Rahul with his happy chickens on a rainy day.
The Happy Chicken project reached another milestone in January, with over thirty thousand chicks produced and distributed over the past six years. In 2018 we conducted happy chicken workshops at the training centre for communties from the remote islands of Taveuni, Kadavu, and Beqa, and from two communities from the province of Naitasiri.
Our first workshop of 2019 started yesterday, with seven youth coming five hours by bus and carrier from the remote interior village of Nandelei in Tavua. As always we have head-started chicks to the two-month old stage, so they have a high probability of survival and will begin laying in only four more months. The community will take over a hundred of these back with them to grow into their own breeding flock.
Our hatchery is closed for two months as we are installing solar power thanks to a grant from New Zealand. Also the number of eggs laid is down to a tenth of what we get in the high season, as most of the hens are undergoing their annual molt, changing their feathers and building up resources for another year of laying. All the hens free-range and have constant access to forage, their pen doors are open all day, which can be a problem at times with chicken poo on the doorstep or hens sometimes trying to hide a nest and hatch their own chicks. We had three such renegade nests thatch last year, only seen when the mother hen parades her chicks into full view. We quickly put the hen with her brood into a mobile rearing pen to protect the chicks from hawks and mongooses.
We continue to be improve our diverse mixed breed by rearing up a hundred or so chicks every year, and then selecting the largest roosters, and changing the older roosters for the younger males, selling off the older roosters to the neighbors during the New Year holiday when relatives come calling. The hens lay for 3-4 years, and are retired only when they begin stop laying well. Our eggs are distinctively diverse in color, ranging from dark brown, to tan, to white, to cream, and even to light blue and green, and we have seen these eggs for sale manay times in the Sigatoka market this past year, which is a good indicator off project success.
I will close with a story of Rahul, pictured below with his Happy Chickens. This is the boy who became the head of the house when he was just 14- caring for his younger sister and unmarried aunt. His mother died of cancer in 2015, and his father, a bus driver, was shortly afterwards imprisoned for five years, all because a young teenage passenger on his bus jumped from the bus unexpectedly and as killed. Without going into detail on this injustice, we have been helping Rahul in several ways, including happy chickens. Two years ago, Rahul successfully raised up several dozen chickens, selling the eggs. He recently he sold off the older birds to help support the family, and he is now is raising up another lot of chckens as he continues developing his small business. His father wil be released in January, 2020. Which will be a big relief, and Rahul will graduate from secondary school in 2021.
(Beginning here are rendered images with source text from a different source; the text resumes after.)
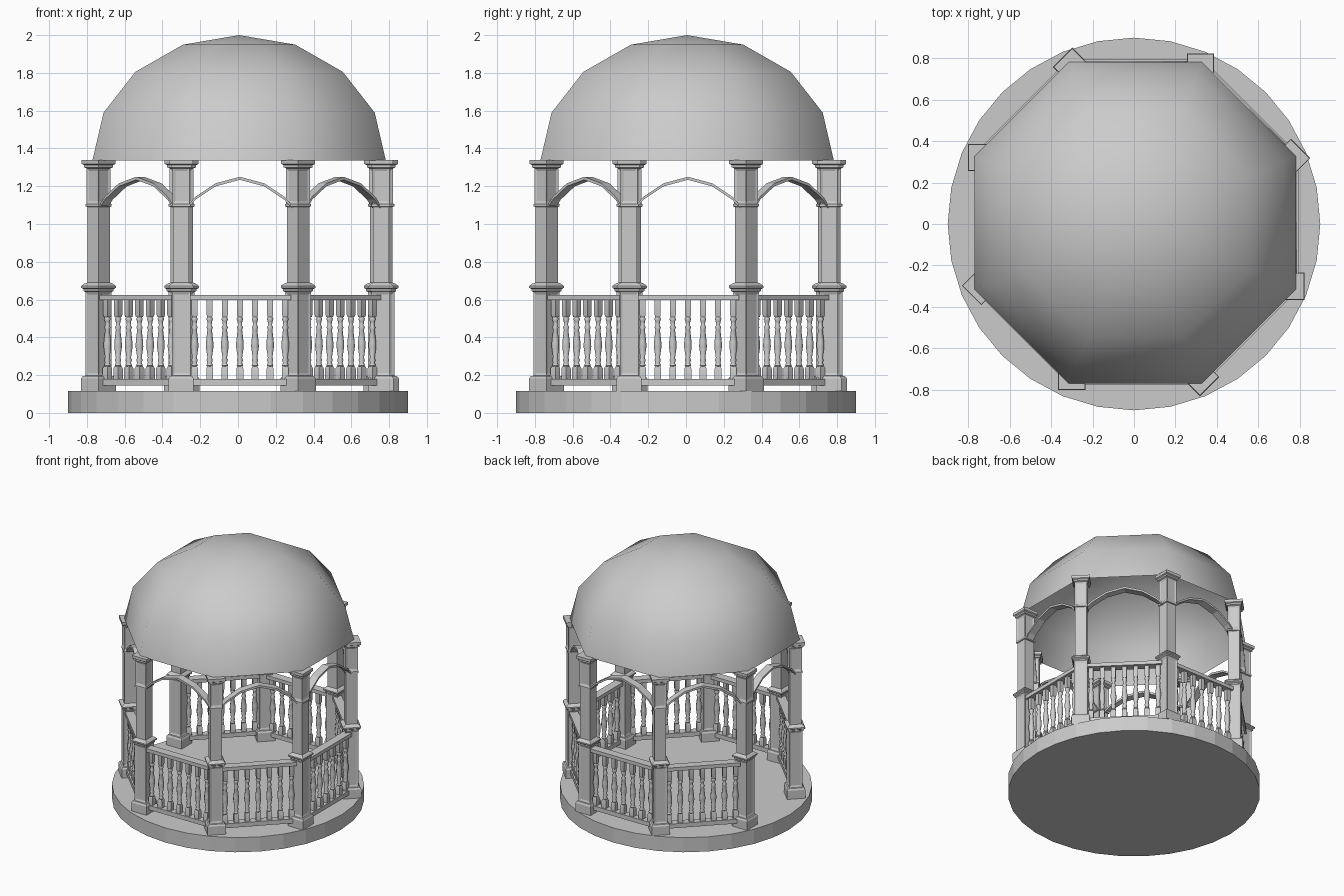
import bpy, bmesh, math
from mathutils import Matrix, Vector

if "Cube" in bpy.data.objects:
    bpy.data.objects.remove(bpy.data.objects["Cube"])

C = (0.01, 0.01, 0)          # centre of the octagonal structure
APO = 0.747                  # distance from centre to each bay
HALF = 0.311                 # half the bay width, column to column


def lathe(bm, profile, sides, pos=(0, 0), turn=0.0, caps=True):
    """Stack rings of (radius, z) into a turned shape; radius 0 makes a tip."""
    rings = []
    for r, z in profile:
        n = 1 if r == 0 else sides
        rings.append([bm.verts.new((pos[0] + r * math.cos(turn + math.tau * i / sides),
                                    pos[1] + r * math.sin(turn + math.tau * i / sides), z))
                      for i in range(n)])
    for a, b in zip(rings, rings[1:]):
        for i in range(sides):
            j = (i + 1) % sides
            if len(b) == 1:
                bm.faces.new((a[i], a[j], b[0]))
            else:
                bm.faces.new((a[i], a[j], b[j], b[i]))
    if caps:
        bm.faces.new(rings[0][::-1])
        if len(rings[-1]) > 1:
            bm.faces.new(rings[-1])


def square(bm, profile, pos):
    """Square stack of (full width, z)."""
    lathe(bm, [(w / math.sqrt(2), z) for w, z in profile], 4, pos, math.pi / 4)


def box(bm, size, pos):
    bmesh.ops.create_cube(bm, size=1, matrix=Matrix.Translation(pos) @ Matrix.Diagonal((*size, 1)))


def to_mesh(bm, name, smooth=False):
    me = bpy.data.meshes.new(name)
    bm.normal_update()
    for f in bm.faces:
        f.smooth = smooth
    bm.to_mesh(me)
    bm.free()
    return me


def place(me, name, k=0, loc=C):
    ob = bpy.data.objects.new(name, me)
    ob.location = loc
    ob.rotation_euler.z = k * math.pi / 4
    bpy.context.collection.objects.link(ob)
    return ob


# Round base
bm = bmesh.new()
lathe(bm, [(0.9, 0), (0.9, 0.115)], 32)
place(to_mesh(bm, "base"), "base", loc=(0, 0, 0))

# Eight-sided dome shell
bm = bmesh.new()
R = 0.777 / math.cos(math.pi / 8)
prof = [(R * math.cos(t * math.pi / 8), 1.335 + 0.665 * math.sin(t * math.pi / 8)) for t in range(4)]
lathe(bm, prof + [(0, 2.0)], 8, turn=math.pi / 8, caps=False)
place(to_mesh(bm, "dome", True), "dome", loc=(0.006, 0.006, 0))

# Column: pedestal, shaft and capital with recessed panels
bm = bmesh.new()
square(bm, [(0.132, 0.115), (0.132, 0.182), (0.118, 0.195), (0.098, 0.197), (0.098, 0.64),
            (0.112, 0.645), (0.112, 0.655), (0.13, 0.662), (0.13, 0.672), (0.105, 0.685),
            (0.084, 0.69), (0.084, 1.09), (0.098, 1.093), (0.098, 1.105), (0.09, 1.108),
            (0.09, 1.295), (0.108, 1.3), (0.108, 1.312), (0.127, 1.318), (0.127, 1.34)],
       (-HALF, -APO))
bm.normal_update()
panels = []
for f in bm.faces:
    zs = [v.co.z for v in f.verts]
    if max(zs) - min(zs) > 0.15 and abs(max(zs) - 1.09) > 0.01:
        panels.append(f)
bmesh.ops.inset_individual(bm, faces=panels, thickness=0.02, depth=-0.006)
column = to_mesh(bm, "column")

# Arch: thin bent strip between two columns
bm = bmesh.new()
half = [(0.275, 1.09), (0.235, 1.135), (0.13, 1.205), (0, 1.24)]
pts = [(-x, z) for x, z in half] + half[-2::-1]
rows = [[bm.verts.new((x, -APO + dy, z + dz))
         for dy, dz in ((-0.03, -0.006), (0.03, -0.006), (0.03, 0.01), (-0.03, 0.01))]
        for x, z in pts]
for a, b in zip(rows, rows[1:]):
    for i in range(4):
        j = (i + 1) % 4
        bm.faces.new((a[i], a[j], b[j], b[i]))
bm.faces.new(rows[0][::-1])
bm.faces.new(rows[-1])
bmesh.ops.recalc_face_normals(bm, faces=bm.faces)
arch = to_mesh(bm, "arch")

# Rails
bm = bmesh.new()
box(bm, (2 * HALF - 0.08, 0.065, 0.028), (0, -APO - 0.005, 0.611))
top_rail = to_mesh(bm, "top_rail")
bm = bmesh.new()
box(bm, (2 * HALF - 0.08, 0.055, 0.034), (0, -APO - 0.005, 0.163))
bottom_rail = to_mesh(bm, "bottom_rail")

# Row of turned balusters with square ends
bm = bmesh.new()
turned = [(0.014, 0.245), (0.019, 0.252), (0.013, 0.265), (0.018, 0.28), (0.013, 0.292),
          (0.022, 0.35), (0.021, 0.375), (0.013, 0.44), (0.018, 0.453), (0.011, 0.465),
          (0.014, 0.485), (0.019, 0.497), (0.012, 0.51)]
for i in range(-3, 4):
    p = (i * 0.08, -APO - 0.005)
    square(bm, [(0.036, 0.178), (0.036, 0.235), (0.026, 0.247)], p)
    lathe(bm, turned, 8, p, math.pi / 8)
    square(bm, [(0.026, 0.508), (0.032, 0.52), (0.032, 0.6)], p)
balusters = to_mesh(bm, "balusters", True)

# Repeat around the octagon; the bay facing -x is the open entrance
for k in range(8):
    place(column, f"column_{k + 1}", k)
    place(arch, f"arch_{k + 1}", k)
    if k != 6:
        place(top_rail, f"top_rail_{k + 1}", k)
        place(bottom_rail, f"bottom_rail_{k + 1}", k)
        ob = place(balusters, f"balusters_{k + 1}", k)

# Keep crisp edges on the turned work
bpy.ops.object.select_all(action='DESELECT')
ob.select_set(True)
bpy.context.view_layer.objects.active = ob
bpy.ops.object.shade_smooth_by_angle(angle=math.radians(50))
Thank you all for making these works of love possible.
Junia teaching the trainees
Pausing for reflection during the lessons